petent authorities as to the condition of teachers and schools at this time.
The first is James G. Carter, whose work will be later spoken of. In a paper,
The Schools of Massachusetts in 1824, by James Gordon Carter.
Old South Leaflets, No. 135. published in 1824, he described the teachers of the primary summer schools as possessed of very moderate attainments, for they were often very youvious instruction in their appropriate duties.
You wonder how such teachers were appointed, and Carter explains.
He says, No standard of attainments is fixed at which these female teachers must arriout above all others in the early years of the educational revival, that is, prior to 1837, James G. Carter of Lancaster, Massachusetts.

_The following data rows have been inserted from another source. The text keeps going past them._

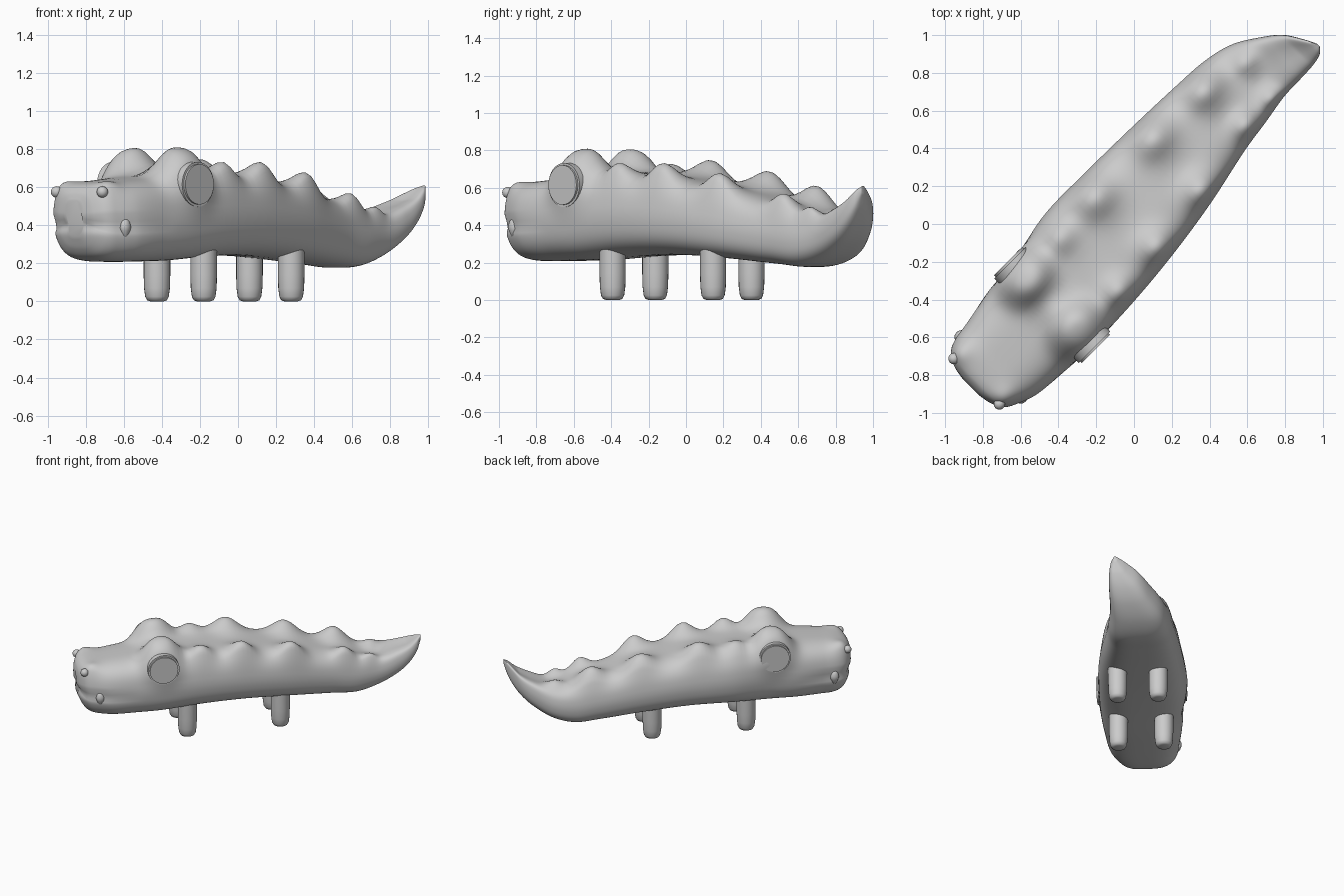
import bpy, bmesh, math
from mathutils import Matrix, Vector

cube = bpy.data.objects.get("Cube")
if cube:
    bpy.data.objects.remove(cube)

grey = bpy.data.materials.new("plain_grey")
grey.use_nodes = True
grey.diffuse_color = (0.6, 0.6, 0.6, 1)
grey.node_tree.nodes["Principled BSDF"].inputs["Base Color"].default_value = (0.6, 0.6, 0.6, 1)

# The animal lies diagonally: local x runs snout to tail, local y to its right
TURN = Matrix.Rotation(math.radians(45), 4, 'Z')


def finish(bm, name, angle=50):
    bmesh.ops.recalc_face_normals(bm, faces=bm.faces)
    mesh = bpy.data.meshes.new(name)
    bm.to_mesh(mesh)
    bm.free()
    mesh.materials.append(grey)
    ob = bpy.data.objects.new(name, mesh)
    bpy.context.collection.objects.link(ob)
    ob.matrix_world = TURN
    bpy.ops.object.select_all(action='DESELECT')
    ob.select_set(True)
    bpy.context.view_layer.objects.active = ob
    bpy.ops.object.shade_smooth_by_angle(angle=math.radians(angle))


# Body stations: along, centre, half width, bottom, top
STATIONS = [
    (-1.222, 0.00, .06, .34, .53), (-1.21, 0.00, .13, .28, .57),
    (-1.18, 0.00, .195, .235, .605),
    (-1.12, 0.00, .235, .213, .625), (-1.0, -.01, .268, .208, .637),
    (-.8, 0.00, .293, .21, .655), (-.6, .005, .305, .215, .675),
    (-.3, .04, .33, .235, .68), (.02, .057, .318, .24, .655),
    (.36, .08, .29, .22, .605), (.7, .11, .248, .19, .53),
    (.88, .117, .228, .178, .49), (1.04, .11, .195, .22, .48),
    (1.18, .07, .15, .30, .525), (1.27, .035, .11, .385, .565),
    (1.33, -.005, .055, .48, .60), (1.36, -.022, .012, .57, .61)]

# Bumps: along, across, height, radius
BUMPS = [
    (-.31, -.21, .085, .09), (0, -.185, .105, .1), (.38, -.14, .105, .1),
    (.79, -.06, .08, .08), (.98, -.05, .05, .06),
    (-.33, .23, .06, .09), (-.05, .25, .1, .115), (.39, .25, .1, .115),
    (.76, .235, .1, .105), (1.02, .18, .05, .07),
    (-1.14, -.18, .03, .07), (-1.14, .18, .03, .07)]
BROWS = [(-.61, -.18, .145, .145), (-.61, .205, .145, .145)]


def station(x):
    # Smooth curve through the station table
    for i in range(len(STATIONS) - 1):
        a, b = STATIONS[i], STATIONS[i + 1]
        if x <= b[0]:
            break
    p = STATIONS[max(i - 1, 0)]
    n = STATIONS[min(i + 2, len(STATIONS) - 1)]
    d = b[0] - a[0]
    f = min(1, max(0, (x - a[0]) / d))
    out = []
    for k in range(1, 5):
        ma = (b[k] - p[k]) / (b[0] - p[0]) * d
        mb = (n[k] - a[k]) / (n[0] - a[0]) * d
        out.append((2*f**3 - 3*f**2 + 1) * a[k] + (f**3 - 2*f**2 + f) * ma
                   + (3*f**2 - 2*f**3) * b[k] + (f**3 - f**2) * mb)
    return out


def spow(value, power):
    return math.copysign(abs(value) ** power, value)


def body_point(x, angle):
    centre, half, low, high = station(x)
    c, s = math.cos(angle), math.sin(angle)
    side, up = spow(c, .6), spow(s, .6)
    z = (low + high) / 2 + up * (high - low) / 2
    width = half * (1 - .07 * max(0, up) - .06 * max(0, -up))
    # Mouth crease and receding jaw
    head = min(1, max(0, (-.75 - x) / .3))
    crease = head * math.exp(-((z - .40) / .03) ** 2)
    width *= 1 - .05 * crease
    y = centre + side * width
    shift = head * (.02 * crease + .05 * max(0, .4 - z) / .2)
    # Hollow along the tail, then back knobs and brows
    weight = min(1, max(0, s) * 1.6)
    if x > .85:
        z -= weight * .03 * (1 - side * side) * min(1, (x - .85) / .2) * min(1, (1.36 - x) / .1)
    for bx, by, h, r in BUMPS:
        z += weight * h * math.exp(-((x - bx) ** 2 + (y - by) ** 2) / r ** 2)
    for bx, by, h, r in BROWS:
        z += weight * h * math.exp(-(((x - bx) ** 2 + (y - by) ** 2) / r ** 2) ** 1.5)
    # Sockets swell sideways to carry the eyes
    socket = math.exp(-(((x + .61) ** 2 + (z - .64) ** 2) / .15 ** 2) ** 1.5)
    y += .035 * side * socket
    return Vector((x + shift, y, z))


def build_body():
    bm = bmesh.new()
    count, sides = 140, 96
    first, last = STATIONS[0][0], STATIONS[-1][0]
    rings = []
    for i in range(count + 1):
        # Rings crowd towards both ends
        f = i / count
        f -= .85 * math.sin(2 * math.pi * f) / (2 * math.pi)
        x = first + (last - first) * f
        rings.append([bm.verts.new(body_point(x, 2 * math.pi * j / sides)) for j in range(sides)])
    for a, b in zip(rings, rings[1:]):
        for j in range(sides):
            k = (j + 1) % sides
            bm.faces.new((a[j], a[k], b[k], b[j]))
    bm.faces.new(rings[0])
    bm.faces.new(rings[-1])
    finish(bm, "body", 60)


def build_leg(name, x, y):
    # Round post with a softened foot
    bm = bmesh.new()
    profile = [(.035, 0), (.052, .006), (.062, .025), (.068, .07), (.07, .14), (.07, .28)]
    verts = [bm.verts.new((r, 0, z)) for r, z in profile]
    edges = [bm.edges.new(pair) for pair in zip(verts, verts[1:])]
    bmesh.ops.spin(bm, geom=verts + edges, axis=(0, 0, 1), cent=(0, 0, 0),
                   steps=24, angle=2 * math.pi)
    bmesh.ops.remove_doubles(bm, verts=bm.verts, dist=.0005)
    bmesh.ops.holes_fill(bm, edges=bm.edges, sides=0)
    bmesh.ops.translate(bm, verts=bm.verts, vec=(x, y, 0))
    finish(bm, name)


def build_eye(name, outer, sign):
    # Flat round disc with a softened rim, sunk into its socket
    bm = bmesh.new()
    bmesh.ops.create_cone(bm, cap_ends=True, segments=32, radius1=.118, radius2=.118, depth=.07)
    rim = [e for e in bm.edges if abs(e.verts[0].co.z - e.verts[1].co.z) < .001]
    bmesh.ops.bevel(bm, geom=rim, offset=.012, segments=2, affect='EDGES')
    bmesh.ops.transform(bm, verts=bm.verts,
                        matrix=Matrix.Translation((-.61, outer - sign * .035, .615))
                        @ Matrix.Rotation(math.pi / 2, 4, 'X'))
    finish(bm, name, 35)


def build_ball(name, at, scale, point=0):
    # Ellipsoid whose lower half can narrow to a point
    bm = bmesh.new()
    bmesh.ops.create_uvsphere(bm, u_segments=20, v_segments=12, radius=1)
    for v in bm.verts:
        v.co.xy *= 1 - point * max(0, -v.co.z)
        v.co = Vector(a * b for a, b in zip(v.co, scale)) + Vector(at)
    finish(bm, name)


build_body()
for name, x, y in (("front_right_leg", -.417, .185), ("front_left_leg", -.405, -.15),
                   ("back_right_leg", .29, .205), ("back_left_leg", .30, -.095)):
    build_leg(name, x, y)
build_eye("left_eye", -.325, -1)
build_eye("right_eye", .332, 1)
for side, sign in (("left", -1), ("right", 1)):
    build_ball(side + "_nostril", (-1.178, sign * .17, .575), (.03, .03, .03))
    build_ball(side + "_tooth", (-1.07, sign * .233, .385), (.033, .026, .052), .4)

A Harvard graduate of 1820, a teacher by profession, a clear,as unexpected to him and to others, for Mr. Brooks and others who knew and appreciated what James G. Carter had been doing for fourteen years, advocated his appointment.
It is thought that Edmund Dw